Monday, January 16, 2012

Growing in My Garden: January 9-15

Not so fast Spring! I'm now wondering if this blog has more influence than originally thought. As soon as I publicized my worry of an early spring, winter was delivered. Temperatures took a nosedive mid-week as a cold front carrying high winds and light but constant snow moved into the Midwest. Over the course of three days, a thin blanket of snow covered most of the garden.

I left a few sturdy plants in containers on the front porch, waiting for snow.

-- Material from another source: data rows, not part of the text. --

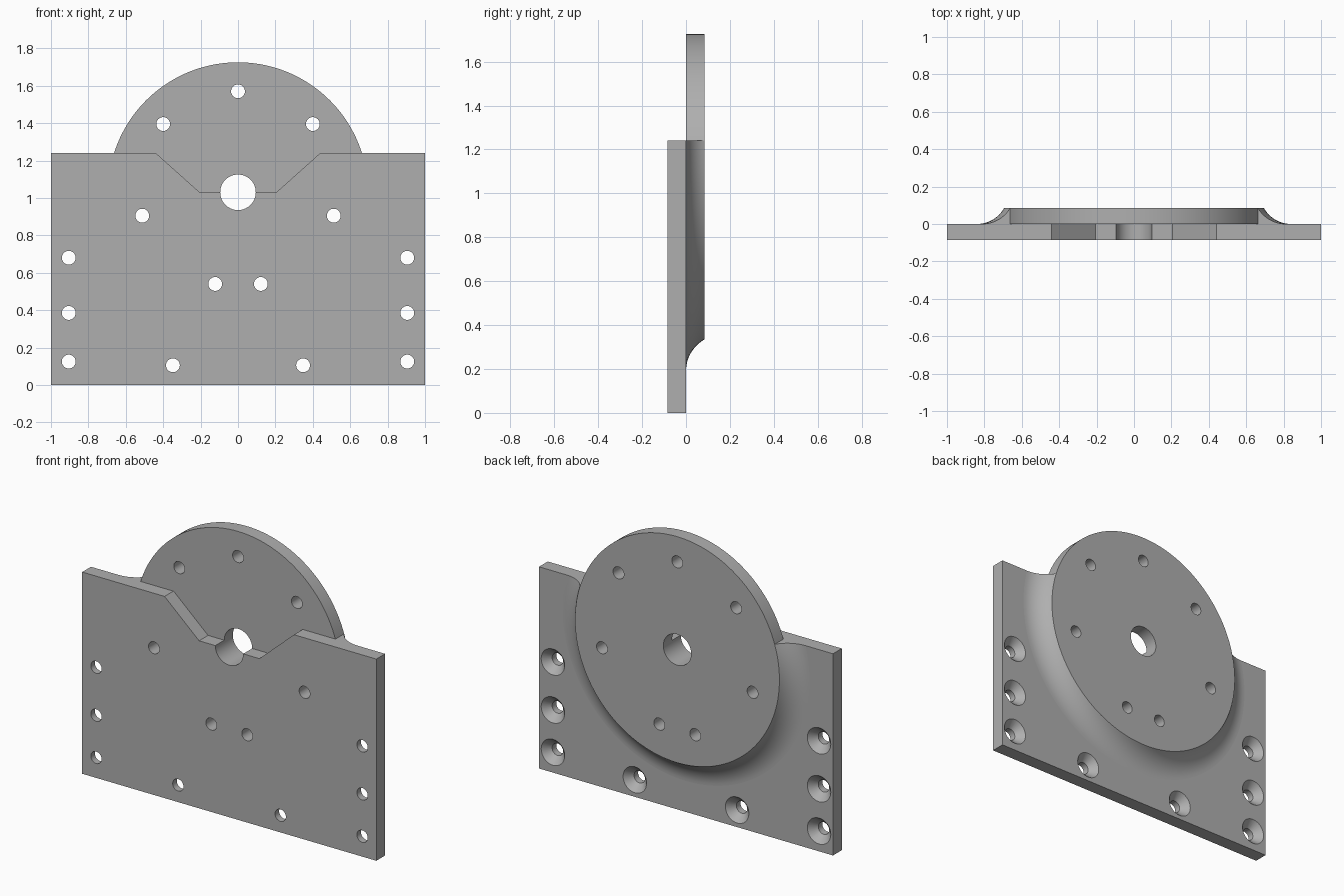
import bpy, bmesh, math

T = 0.085            # thickness of plate and of disc
TOP = 1.24           # top edge of the plate
HUB = 1.03           # height of the disc centre
R_DISC, R_FLARE = 0.695, 0.84

if "Cube" in bpy.data.objects:
    bpy.data.objects.remove(bpy.data.objects["Cube"])

grey = bpy.data.materials.new("plain grey")
grey.use_nodes = True
colour = (0.43, 0.43, 0.43, 1)
grey.diffuse_color = colour
grey.node_tree.nodes["Principled BSDF"].inputs["Base Color"].default_value = colour


def finish(name, bm):
    bmesh.ops.recalc_face_normals(bm, faces=bm.faces[:])
    mesh = bpy.data.meshes.new(name)
    bm.to_mesh(mesh)
    bm.free()
    mesh.materials.append(grey)
    obj = bpy.data.objects.new(name, mesh)
    bpy.context.collection.objects.link(obj)
    return obj


def lathe(bm, profile, centre, segs, ring=False):
    """Turn (radius, y) points about an axis along y; cap the ends unless it is a ring."""
    cx, cz = centre
    loops = []
    for r, y in profile:
        angles = [2 * math.pi * i / segs for i in range(segs)]
        loops.append([bm.verts.new((cx + r * math.sin(a), y, cz + r * math.cos(a))) for a in angles])
    pairs = list(zip(loops, loops[1:]))
    if ring:
        pairs.append((loops[-1], loops[0]))
    else:
        bm.faces.new(loops[0])
        bm.faces.new(loops[-1])
    for a, b in pairs:
        for i in range(segs):
            j = (i + 1) % segs
            bm.faces.new((a[i], a[j], b[j], b[i]))


def prism(name, outline, y0, y1):
    """Extrude an (x, z) outline along y."""
    bm = bmesh.new()
    face = bm.faces.new([bm.verts.new((x, y0, z)) for x, z in outline])
    out = bmesh.ops.extrude_face_region(bm, geom=[face])["geom"]
    moved = [v for v in out if isinstance(v, bmesh.types.BMVert)]
    bmesh.ops.translate(bm, verts=moved, vec=(0, y1 - y0, 0))
    return finish(name, bm)


def turned(name, profile, centres, segs, ring=False):
    bm = bmesh.new()
    for c in centres:
        lathe(bm, profile, c, segs, ring)
    return finish(name, bm)


def cut(obj, cutters):
    bpy.context.view_layer.objects.active = obj
    for c in cutters:
        mod = obj.modifiers.new("cut", 'BOOLEAN')
        mod.operation, mod.solver, mod.object = 'DIFFERENCE', 'EXACT', c
        bpy.ops.object.modifier_apply(modifier=mod.name)


def both_sides(points):
    return [(s * x, z) for x, z in points for s in (1, -1)]


# Main solids
plate = prism("base_plate", [(-1, 0), (1, 0), (1, TOP), (-1, TOP)], -T, 0)
disc = turned("mounting_disc", [(R_DISC, 0), (R_DISC, T)], [(0, HUB)], 144)

# Concave flare blending the disc rim into the plate
run = R_FLARE - R_DISC
rho = (run ** 2 + T ** 2) / (2 * T)
sweep = math.asin(run / rho)
steps = 12
arc = [(R_FLARE - rho * math.sin(sweep * i / steps), rho - rho * math.cos(sweep * i / steps))
       for i in range(steps + 1)]
flare = turned("rim_flare", arc + [(R_DISC - 0.01, T - 0.001), (R_DISC - 0.01, 0)],
               [(0, HUB)], 144, ring=True)

# Cutters
bore = turned("bore_cutter", [(0.095, -0.3), (0.095, 0.3)], [(0, HUB)], 64)
disc_holes = turned("disc_hole_cutter", [(0.037, -0.3), (0.037, 0.3)],
                    [(0, 1.57)] + both_sides([(0.4, 1.395), (0.512, 0.905), (0.122, 0.54)]), 32)
screw_holes = turned("countersink_cutter",
                     [(0.037, -0.3), (0.037, -0.045), (0.08, 0), (0.099, 0.02)],
                     both_sides([(0.905, 0.68), (0.905, 0.385), (0.905, 0.125), (0.348, 0.105)]), 32)
notch = prism("notch_cutter", [(-0.205, HUB), (0.205, HUB), (0.44, TOP), (0.44, 1.31),
                               (-0.44, 1.31), (-0.44, TOP)], -0.3, 0.002)
trim = prism("flare_trim_cutter", [(-2, TOP), (2, TOP), (2, 3), (-2, 3)], -1, 1)

cut(plate, [notch, bore, disc_holes, screw_holes])
cut(disc, [notch, bore, disc_holes])
cut(flare, [trim])
for c in (bore, disc_holes, screw_holes, notch, trim):
    bpy.data.objects.remove(c)

# Smooth curved walls, keep hard edges
for obj in (plate, disc, flare):
    bpy.ops.object.select_all(action='DESELECT')
    obj.select_set(True)
    bpy.context.view_layer.objects.active = obj
    bpy.ops.object.shade_smooth_by_angle(angle=math.radians(25))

The plants (including this mum) provide interest even without a covering of snow, but fulfill my aesthetic intentions once covered with a couple of inches of the white stuff.

Aronia 'Brilliantisima'
The shrubs in the driveway border no longer blend into the brown mulch. I'm now wishing I had planted more Aronia, as it has turned out to be a spectacular specimen in winter.

Picea pungens 'Fat Albert'
The needles of the Colorado Blue Spruce collect the light snow up the length of its twigs. The icy snow didn't melt much, so individual flakes could still be seen along the ridges.

Pinus mugo
I barely notice the Mugo pine in the front border until we have a snowfall. The rest of the year, it's a solid shrub that provides good shape and constant color. When its green needles poke out through the fallen snow, it becomes a highlight of the garden.

Picea pungens 'Fat Albert' and Clematis 'Jackmanii'
I'd like to claim credit for planning it this way, but rather accidentally the front border is filled with plants that make excellent show catchers. Of all our garden areas, this part is the best example of the winter garden.

Hylotelephium 'Autumn Joy'
The tall sedum that grows at the base of the spruce may be named 'Autumn Joy' for its russet flowers, but my favorite sedum season has always been winter. The upright stems topped with broad corymbs will collect snow for most of the winter. As stems are broken by the weight or wind, I'll remove them.

Baptisia australis
I tried a new technique with the Baptisia in the front border while cleaning up the garden in fall. Instead of cutting the old stems down to the ground, I pruned the front of the plant down to half-height and the back to around 3/4 height. I'll take them down completely in spring, but I'm enjoying the different architecture it provides for now.

Miscanthus sinensis
Temperatures in the upper teens led to a very dry snow; very little stuck to plants without horizontal surfaces. With the strong winds that we had, I'm surprised any held on to the seed heads of ornamental grasses.

Hylotelphium 'Matrona'
Tall sedum makes an excellent companion to tall ornamental grasses, in both autumn and winter. Against the snow, their color becomes even more pronounced.

Itea virginica 'Little Henry'
My jury is still out on 'Little Henry' sweetspire. It has interesting summer flowers and good fall color, but its habit and overall impact in the landscape is underwhelming. I'm growing two of these shrubs in the back border, and if I'm honest they've been disappointing. Even with a snowy background, the branches and seed heads don't scream "look at me." It's possible they need to be moved to place where they are less of a focal point.

Hibiscus syriacus
Despite the high germination rate of their seeds, I leave Rose of Sharon (Hibiscus syriacus) pods on for winter. I'll be pulling saplings out next season, but I enjoy the ornamentation they provide during winter. I always chuckle when I see a Rose of Sharon sapling for sale in our garden center. I could probably retire by selling the seedlings I remove.

As I write this, it has warmed up to 46F and large areas of mulch have reemerged in the garden. If this is our only real taste of winter this year, I'll be disappointed. But as most gardeners will attest, satisfaction in the garden is an undefinable mix of hard work, good (perhaps lucky) choices and a willingness to accept what Mother Nature provides.


  1. We had almost the same scenario here in the Northwest the last two days! I took a similar shot of the grass. I just adore the way they look with snow on them. also, I really like your idea with the Baptisia, I think I will do the same.

  2. seedpods are so important to the winter garden! The electric company just came in with their heavy equipment and churned my winter interest into the sand... killin' me.
    Nice snow pics, the white helps offset everything nicely.
    I'm very happy that I don't get much practice shooting snow pics... h8 that cold stuff.

  3. I guess it's a "Be Careful What You Wish For" moment! Your garden looks lovely with all the snow...and I agree, some plants look their best in contrast with snow. We just got some heavy wet snow, which, unfortunately, has taken its toll on the garden.